A condenser microphone is a capacitance driven device.  When sound pressure impacts the microphone the resulting vibrations change the gap between the diaphragm and the backplate.  The change in capacitance produces an output voltage.   The IEC 61094 standard defines both the dimensional characteristics and the operating criteria of the condenser microphone. A piezoelectric sensor uses an active material that produces electrical charge in response to an applied mechanical stress (or vice versa).   Electrodes are fixed to the active material to carry electrical current produced when a pressure wave is detected by the device.  A piezoelectric pressure sensor does not comply with these standards. Both a condenser microphone and a pressure sensor will measure sound pressure levels. The piezoelectric units of pressure are typically in pounds per square Inch (psi) and the condenser microphone in Pascals (Pa) or decibels (dB.) A prepolarized microphone and certain models of pressure sensors can be powered by ICP® sensor power or a similar 2-20 mA constant current supply. From an application standpoint, the condenser microphone has a very low noise floor, typically 10-15 dBA, ideal for anechoic chambers. It is designed to measure sounds above and below the human audible range.

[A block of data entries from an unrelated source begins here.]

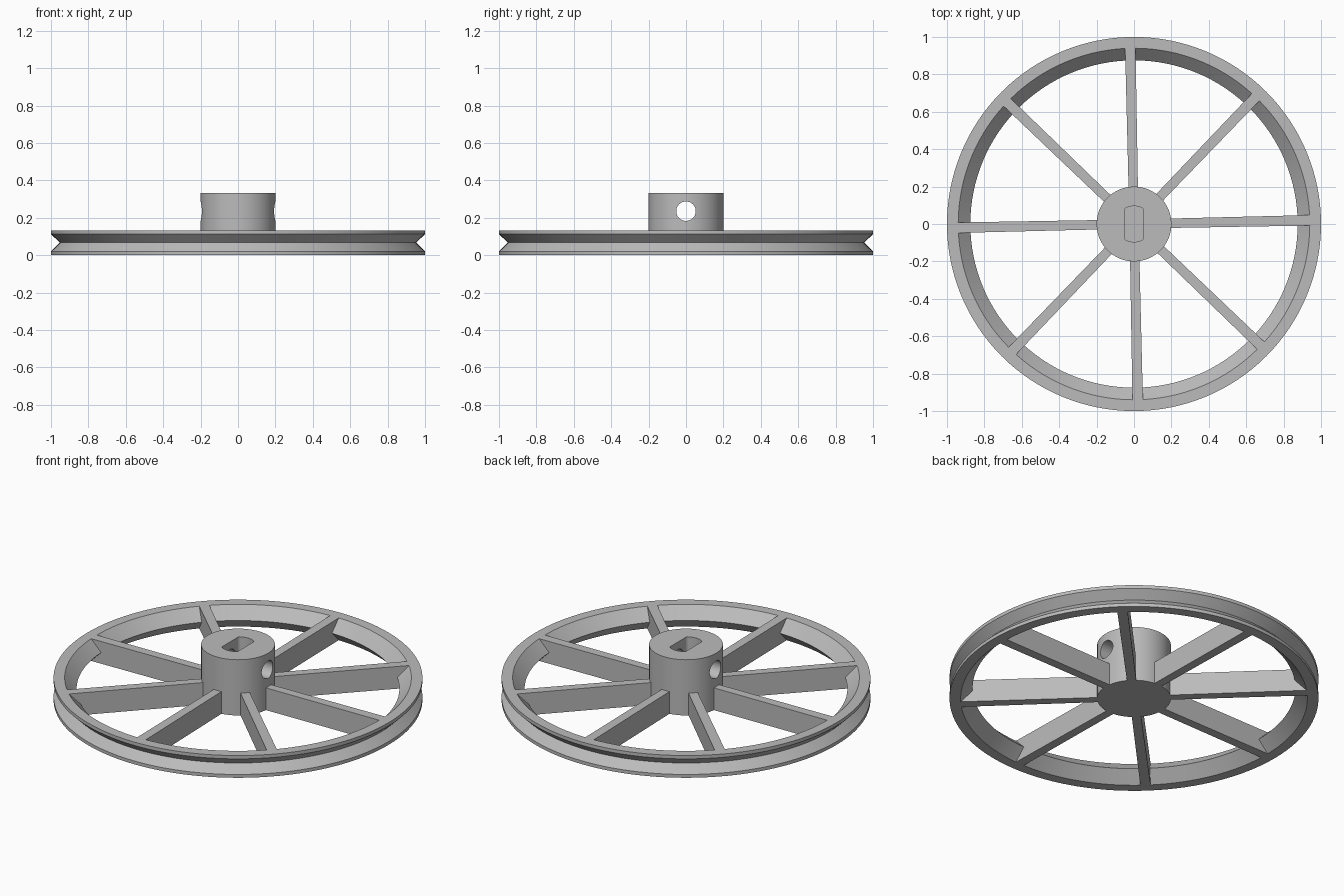
import bpy, bmesh, math
from mathutils import Matrix

if "Cube" in bpy.data.objects:
    bpy.data.objects.remove(bpy.data.objects["Cube"], do_unlink=True)

RIM_H, HUB_H, HUB_R = 0.133, 0.333, 0.2
MID = RIM_H / 2

grey = bpy.data.materials.new("plain grey")
grey.use_nodes = True
COLOUR = (0.5, 0.5, 0.5, 1)
grey.diffuse_color = COLOUR
grey.node_tree.nodes["Principled BSDF"].inputs["Base Color"].default_value = COLOUR


def make_object(name, bm):
    bmesh.ops.recalc_face_normals(bm, faces=bm.faces)
    mesh = bpy.data.meshes.new(name)
    bm.to_mesh(mesh)
    bm.free()
    mesh.materials.append(grey)
    obj = bpy.data.objects.new(name, mesh)
    bpy.context.collection.objects.link(obj)
    return obj


def smooth(obj):
    bpy.ops.object.select_all(action="DESELECT")
    obj.select_set(True)
    bpy.context.view_layer.objects.active = obj
    bpy.ops.object.shade_smooth_by_angle(angle=math.radians(25))


def prism(name, outline, z0, z1):
    bm = bmesh.new()
    base = bm.faces.new([bm.verts.new((x, y, z0)) for x, y in outline])
    top = bmesh.ops.extrude_face_region(bm, geom=[base])["geom"]
    verts = [v for v in top if isinstance(v, bmesh.types.BMVert)]
    bmesh.ops.translate(bm, verts=verts, vec=(0, 0, z1 - z0))
    return make_object(name, bm)


def circle(radius, count):
    return [(radius * math.cos(math.tau * i / count),
             radius * math.sin(math.tau * i / count)) for i in range(count)]


def cut(target, cutter):
    cutter.hide_render = True
    mod = target.modifiers.new("cut", "BOOLEAN")
    mod.operation, mod.solver, mod.object = "DIFFERENCE", "EXACT", cutter
    bpy.context.view_layer.objects.active = target
    bpy.ops.object.modifier_apply(modifier=mod.name)
    bpy.data.objects.remove(cutter, do_unlink=True)


# Rim: closed profile with a V groove outside and a matching ridge inside
lip = 0.02
profile = [(0.94, 0), (1, 0), (1, lip), (0.953, MID), (1, RIM_H - lip),
           (1, RIM_H), (0.94, RIM_H), (0.875, MID)]
bm = bmesh.new()
SEGMENTS = 128
rings = [[bm.verts.new((r * x, r * y, z)) for r, z in profile]
         for x, y in circle(1, SEGMENTS)]
for i, ring in enumerate(rings):
    after = rings[(i + 1) % SEGMENTS]
    for j in range(len(profile)):
        k = (j + 1) % len(profile)
        bm.faces.new((ring[j], after[j], after[k], ring[k]))
smooth(make_object("grooved_rim", bm))

# Hub: closed underneath, with a flat-sided shaft socket and a cross hole
hub = prism("hub", circle(HUB_R, 96), 0, HUB_H)
slot = [(max(-0.052, min(0.052, x)), y) for x, y in circle(0.096, 48)
        if abs(x) < 0.06]
cut(hub, prism("socket_cutter", slot, RIM_H, HUB_H + 0.1))
bm = bmesh.new()
bmesh.ops.create_cone(bm, cap_ends=True, segments=40, radius1=0.052, radius2=0.052,
                      depth=0.6, matrix=Matrix.Translation((0, 0, 0.235))
                      @ Matrix.Rotation(math.pi / 2, 4, "Y"))
cut(hub, make_object("cross_hole_cutter", bm))
smooth(hub)

# Spokes: eight full-height bars, slightly wider at the rim
for i in range(8):
    spoke = prism(f"spoke_{i + 1}", [(0.17, -0.025), (0.944, -0.028),
                                     (0.944, 0.028), (0.17, 0.025)], 0, RIM_H)
    spoke.rotation_euler.z = math.tau * i / 8 + math.radians(1.2)
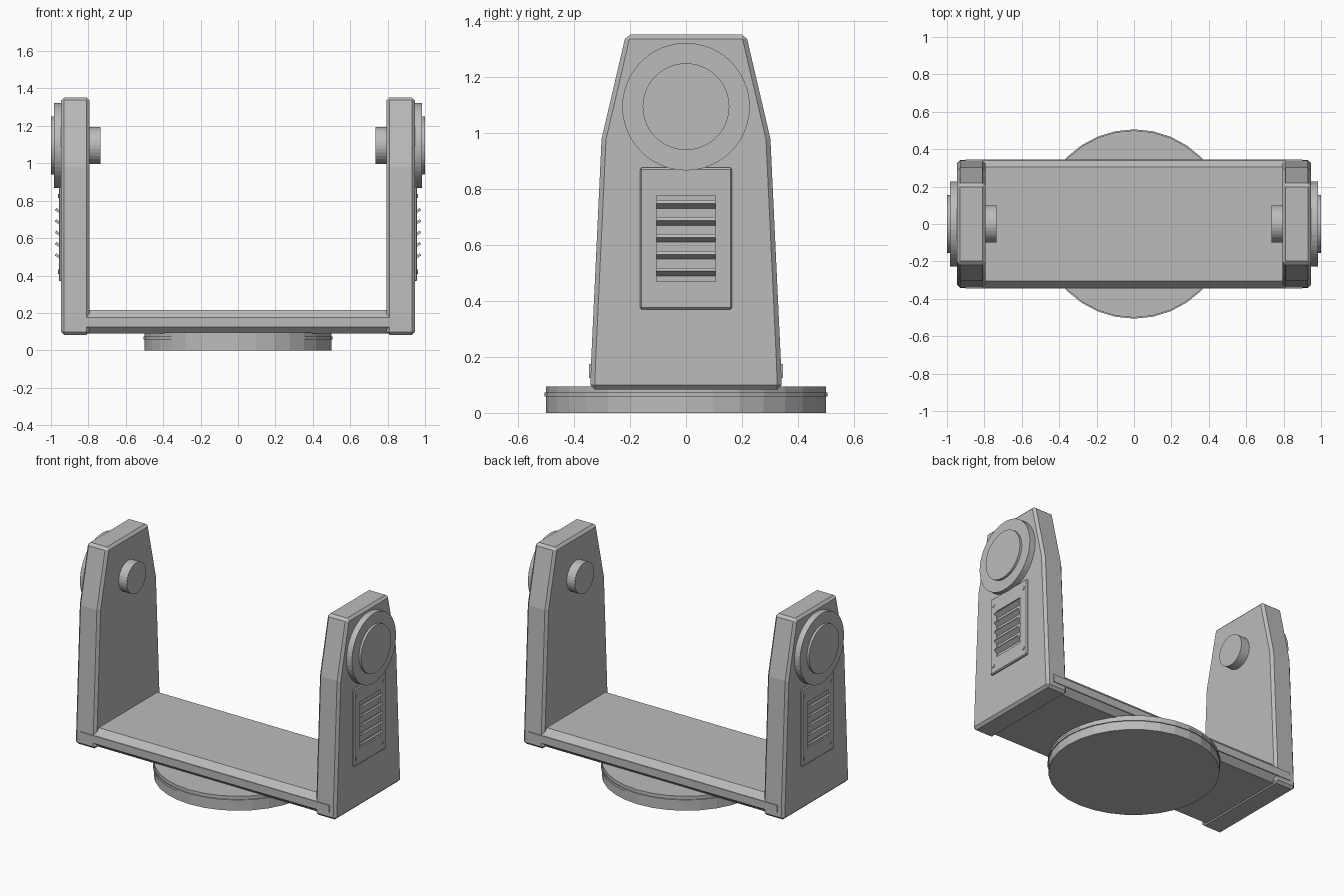
import bpy, bmesh, math
from mathutils import Matrix

cube = bpy.data.objects.get("Cube")
if cube:
    bpy.data.objects.remove(cube)

grey = bpy.data.materials.new("grey metal")
grey.use_nodes = True
COLOUR = (0.5, 0.5, 0.5, 1)
grey.diffuse_color = COLOUR
grey.node_tree.nodes["Principled BSDF"].inputs["Base Color"].default_value = COLOUR


def finish(name, bm, bevel=0, mirror=False):
    bmesh.ops.recalc_face_normals(bm, faces=bm.faces)
    mesh = bpy.data.meshes.new(name)
    bm.to_mesh(mesh)
    bm.free()
    mesh.materials.append(grey)
    obj = bpy.data.objects.new(name, mesh)
    bpy.context.collection.objects.link(obj)
    if bevel:
        mod = obj.modifiers.new("Bevel", 'BEVEL')
        mod.width = bevel
        mod.segments = 1
        mod.limit_method = 'ANGLE'
        mod.angle_limit = math.radians(30)
    if mirror:
        obj.modifiers.new("Mirror", 'MIRROR').use_bisect_axis[0] = False
    return obj


def box(name, x, y, z, bevel=0, mirror=False, tilt=0):
    """Box from (low, high) ranges, optionally tilted about the y axis."""
    bm = bmesh.new()
    spans = (x, y, z)
    centre = [(a + b) / 2 for a, b in spans]
    size = [b - a for a, b in spans]
    matrix = (Matrix.Translation(centre) @ Matrix.Rotation(tilt, 4, 'Y')
              @ Matrix.Diagonal((*size, 1)))
    bmesh.ops.create_cube(bm, size=1, matrix=matrix)
    return finish(name, bm, bevel, mirror)


def disc(name, radius, low, high, axis='Z', y=0, z=0, sides=32, bevel=0):
    """Cylinder along z, or along x and mirrored to both arms."""
    bm = bmesh.new()
    mid = (low + high) / 2
    if axis == 'X':
        matrix = Matrix.Translation((mid, y, z)) @ Matrix.Rotation(math.pi / 2, 4, 'Y')
    else:
        matrix = Matrix.Translation((0, 0, mid))
    bmesh.ops.create_cone(bm, cap_ends=True, segments=sides, radius1=radius,
                          radius2=radius, depth=high - low, matrix=matrix)
    return finish(name, bm, bevel, axis == 'X')


def prism(name, profile, low, high, bevel=0, mirror=False):
    """Extrude a half (y, z) profile, reflected in y, along x."""
    bm = bmesh.new()
    outline = profile + [(-y, z) for y, z in reversed(profile)]
    face = bm.faces.new([bm.verts.new((low, y, z)) for y, z in outline])
    out = bmesh.ops.extrude_face_region(bm, geom=[face])
    moved = [g for g in out["geom"] if isinstance(g, bmesh.types.BMVert)]
    bmesh.ops.translate(bm, verts=moved, vec=(high - low, 0, 0))
    return finish(name, bm, bevel, mirror)


# Turntable foot
disc("foot_disc", 0.5, 0, 0.095)
disc("foot_ring", 0.506, 0.058, 0.073)

# Cross bar with chamfered long edges and a thin side rail
prism("cross_bar", [(0.305, 0.09), (0.34, 0.125), (0.34, 0.175), (0.305, 0.215)], -0.82, 0.82)
box("side_rail", (-0.9, 0.9), (-0.346, 0.346), (0.125, 0.175))

# Upright arms
arm = [(0.342, 0.083), (0.34, 0.17), (0.302, 0.98), (0.215, 1.353)]
prism("arm", arm, 0.795, 0.945, bevel=0.016, mirror=True)

# Pivot bearing, cap and inner pin
PIVOT = 1.095
disc("pivot_bearing", 0.228, 0.93, 0.985, 'X', z=PIVOT, sides=48)
disc("pivot_cap", 0.155, 0.97, 1.0, 'X', z=PIVOT, sides=48)
disc("pivot_pin", 0.1, 0.735, 0.81, 'X', z=PIVOT)

# Vent panel with a recessed opening
panel = box("vent_panel", (0.93, 0.958), (-0.165, 0.165), (0.37, 0.877), bevel=0.006)
opening = box("vent_cutter", (0.948, 1.0), (-0.105, 0.105), (0.47, 0.776))
opening.hide_render = True
opening.hide_viewport = True
cut = panel.modifiers.new("Opening", 'BOOLEAN')
cut.operation = 'DIFFERENCE'
cut.object = opening
panel.modifiers.new("Mirror", 'MIRROR')

# Tilted louvre slats
for i in range(5):
    z = 0.504 + 0.0605 * i
    box("vent_slat", (0.945, 0.978), (-0.105, 0.105), (z - 0.007, z + 0.007),
        mirror=True, tilt=math.radians(-32))

# Panel screws
for y in (-0.137, 0.137):
    for z in (0.42, 0.825):
        disc("panel_screw", 0.011, 0.95, 0.962, 'X', y=y, z=z, sides=16)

Pressure sensors have a higher noise floor spec, typically 90-100 dB, but can measure very high SPL levels, > 200 dB. They are very rugged and ideal for applications such as blast testing.

What is the difference between a condenser microphone and a piezoelectric pressure sensor?

A condenser microphone is a capacitance driven device.  When sound pressure impacts the microphone the resulting vibrations change the gap between the diaphragm and the backplate.  The change in capacitance produces an output voltage.   The IEC 61094 standard defines both the dimensional characteristics and the operating criteria of the condenser microphone. A piezoelectric sensor uses an active material that produces electrical charge in response to an applied mechanical stress (or vice versa).   Electrodes are fixed to the active material to carry electrical current produced when a pressure wave is detected by the device.  A piezoelectric pressure sensor does not comply with these standards. Both a condenser microphone and a pressure sensor will measure sound pressure levels. The piezoelectric units of pressure are typically in pounds per square Inch (psi) and the condenser microphone in Pascals (Pa) or decibels (dB.) A prepolarized microphone and certain models of pressure sensors can be powered by ICP® sensor power or a similar 2-20 mA constant current supply. From an application standpoint, the condenser microphone has a very low noise floor, typically 10-15 dBA, ideal for anechoic chambers. It is designed to measure sounds above and below the human audible range. Pressure sensors have a higher noise floor spec, typically 90-100 dB, but can measure very high SPL levels, > 200 dB. They are very rugged and ideal for applications such as blast testing.